If the U.S. Department of Labor’s changes to the companionship exemption law are upheld, many home healthcare employees may soon get a raise.
For decades, as a result of the Fair Labor Standards Act companionship exemption law, home healthcare agencies haven’t had to pay overtime to caregivers who assist the elderly in their homes.
The ruling by the Department of Labor, which was upheld by the U.S. Court of Appeals for the D.C. Circuit in August and went into effect in October, requires employers to pay caregivers minimum wage plus overtime.
Opponents to the law say this will limit seniors from receiving the care they need.
Upholding the ruling
First, some history. In 1938, Congress passed the FLSA, which provided minimum standards of living for workers by requiring that employers pay at least a minimum wage, plus overtime for employees who worked more than 40 hours per week.
Some job categories, however, including domestic service workers, weren’t covered by the requirements. So in 1975, Congress changed the law to include domestic service workers with the exception of babysitters and companions for the elderly.
In 2013, due to the extensive changes in the home healthcare industry, the Department of Labor narrowed its definition of companionship services. It cited the expanded duties of home healthcare workers and granted them the same wage protection as domestic service workers.
In September 2015, after the ruling was upheld, three industry trade groups — the Home Care Association of America, International Franchise Association and National Association for Home Care and Hospice — asked the Supreme Court to overturn the decision, saying it will put home healthcare out of the financial reach of many seniors who need it and could potentially destabilize the industry. The new rule doesn’t apply to caregivers hired directly by seniors or their families; they remain exempt.
In addition to having potential effects on seniors, this change also will affect companies. Those that have taken advantage of the previous companionship services loophole are going to get hit with higher payroll (and associated taxes).
When companies argue that the ruling will affect seniors, it’s because they will have to pass that cost on to the families. The other options are to reduce profit margins or cut employees’ wages.
Staffing shortages and high turnover
The home health industry is one of the fastest-growing sectors of the American economy. The industry, however, has one of the highest turnover rates in the United States — from 60% to 100%, depending on the state. This turnover has been directly tied to low wages.
A 2004 study showed that companies pay $3,362 (more than $4,200 in today’s dollars) for each turnover, which includes recruiting, onboarding and termination (exit interviews, etc.). Turnover also can cause losses in productivity and morale, as well as increased stress, among employees.
The solution seems to be, in part, paying caregivers higher wages. Companies that already have adopted higher wages, overtime and benefits for employees have demonstrated a turnover reversal. At FirstLight HomeCare, we are retaining up to 80% of our employees.

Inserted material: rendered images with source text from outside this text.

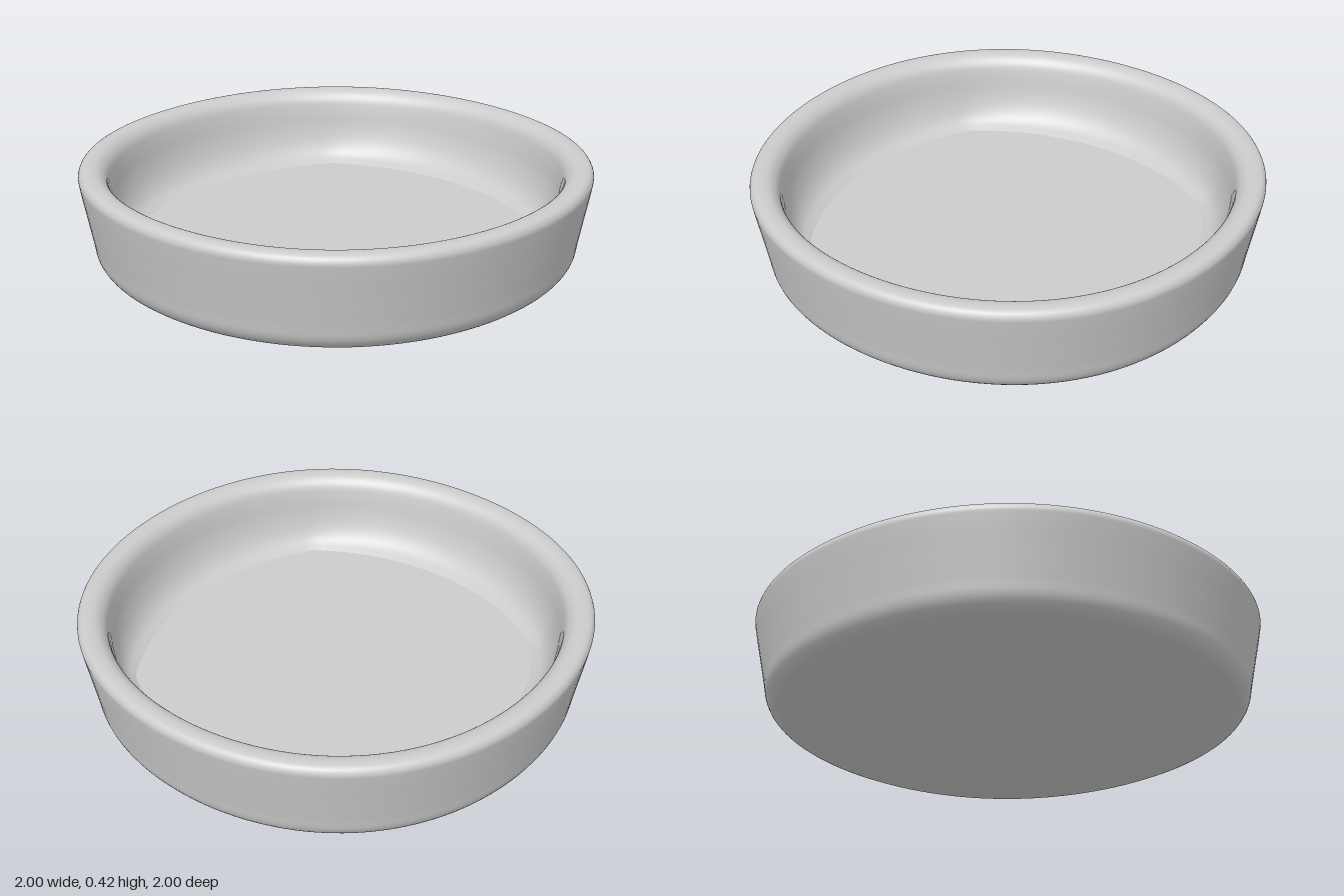
import * as THREE from 'three';
import { mergeVertices } from 'three/addons/utils/BufferGeometryUtils.js';

const SEGMENTS = 128;

// Outline of the outer wall: a circle that is very slightly squared
const outerScale = (a) => 1 + 0.008 * (1 - Math.cos(4 * a));

// Outline of the floor: four shallow arcs meeting at the diagonals
function floorScale(a) {
  const q = Math.PI / 2;
  const t = a - Math.round(a / q) * q;
  const c = 0.325, R = 1.325; // arc centre offset and radius, relative to the floor
  return -c * Math.cos(t) + Math.sqrt(R * R - (c * Math.sin(t)) ** 2);
}

// Revolve a profile, then reshape each ring from outer to floor outline
function squaredLathe(points, floorWeight) {
  let geo = new THREE.LatheGeometry(points, SEGMENTS);
  const pos = geo.attributes.position;
  for (let i = 0; i < pos.count; i++) {
    const x = pos.getX(i), z = pos.getZ(i);
    const a = Math.atan2(x, z);
    const s = THREE.MathUtils.lerp(outerScale(a), floorScale(a), floorWeight(i % points.length));
    pos.setX(i, x * s);
    pos.setZ(i, z * s);
  }
  geo.deleteAttribute('uv');
  geo.deleteAttribute('normal');
  geo = mergeVertices(geo, 1e-5);
  geo.computeVertexNormals();
  return geo;
}

export function createModel() {
  const group = new THREE.Group();
  group.name = 'dish';
  const material = new THREE.MeshStandardMaterial({ color: 0xcccccc, side: THREE.DoubleSide });

  // Shell: underside, flared outer wall, rounded rim, inner wall
  const profile = [
    [0, 0], [0.4, 0.003], [0.7, 0.01], [0.84, 0.02], [0.905, 0.037], [0.938, 0.075],
    [0.952, 0.14], [0.975, 0.26], [0.995, 0.365], [0.998, 0.395], [0.985, 0.416], [0.955, 0.423],
    [0.92, 0.416], [0.893, 0.39], [0.878, 0.34], [0.862, 0.26], [0.835, 0.19], [0.8, 0.147], [0.75, 0.12],
  ].map(([x, y]) => new THREE.Vector3(x, y, 0));
  const curve = new THREE.CatmullRomCurve3(profile, false, 'centripetal');
  const shellPoints = curve.getPoints(72).map((p) => new THREE.Vector2(Math.max(p.x, 0), Math.max(p.y, 0)));
  const last = shellPoints.length - 1;
  const wallStart = Math.round(last * 13 / 18);
  const shell = new THREE.Mesh(
    squaredLathe(shellPoints, (j) => Math.max(0, (j - wallStart) / (last - wallStart)) ** 2), material);
  shell.name = 'shell';

  // Flat inner floor
  const floor = new THREE.Mesh(
    squaredLathe([new THREE.Vector2(0.75, 0.12), new THREE.Vector2(0, 0.12)], () => 1), material);
  floor.name = 'floor';

  group.add(shell, floor);
  return group;
}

In addition to higher retention rates, paying caregivers more means companies can attract better workers, improving care for seniors. But what about seniors?
The industry already is starting to change due to the updated caregiver exemption law. And though three trades have asked the Supreme Court to overturn it, the rule already is being enforced by the Department of Labor.
Getting seniors the care they need and paying caregivers a fair wage are the tasks that lie before us. In an industry devoted to caregiving, a solution should be within our reach.
Bill McPherson is executive director of franchise development at FirstLight HomeCare, which has been awarded Entrepreneur Top 500 franchises, Top Franchisee Satisfaction, Franchise Business Review, Top Veterans Franchise, Franchise Business Review and Forbes Top Franchises. He may be reached at email@example.com.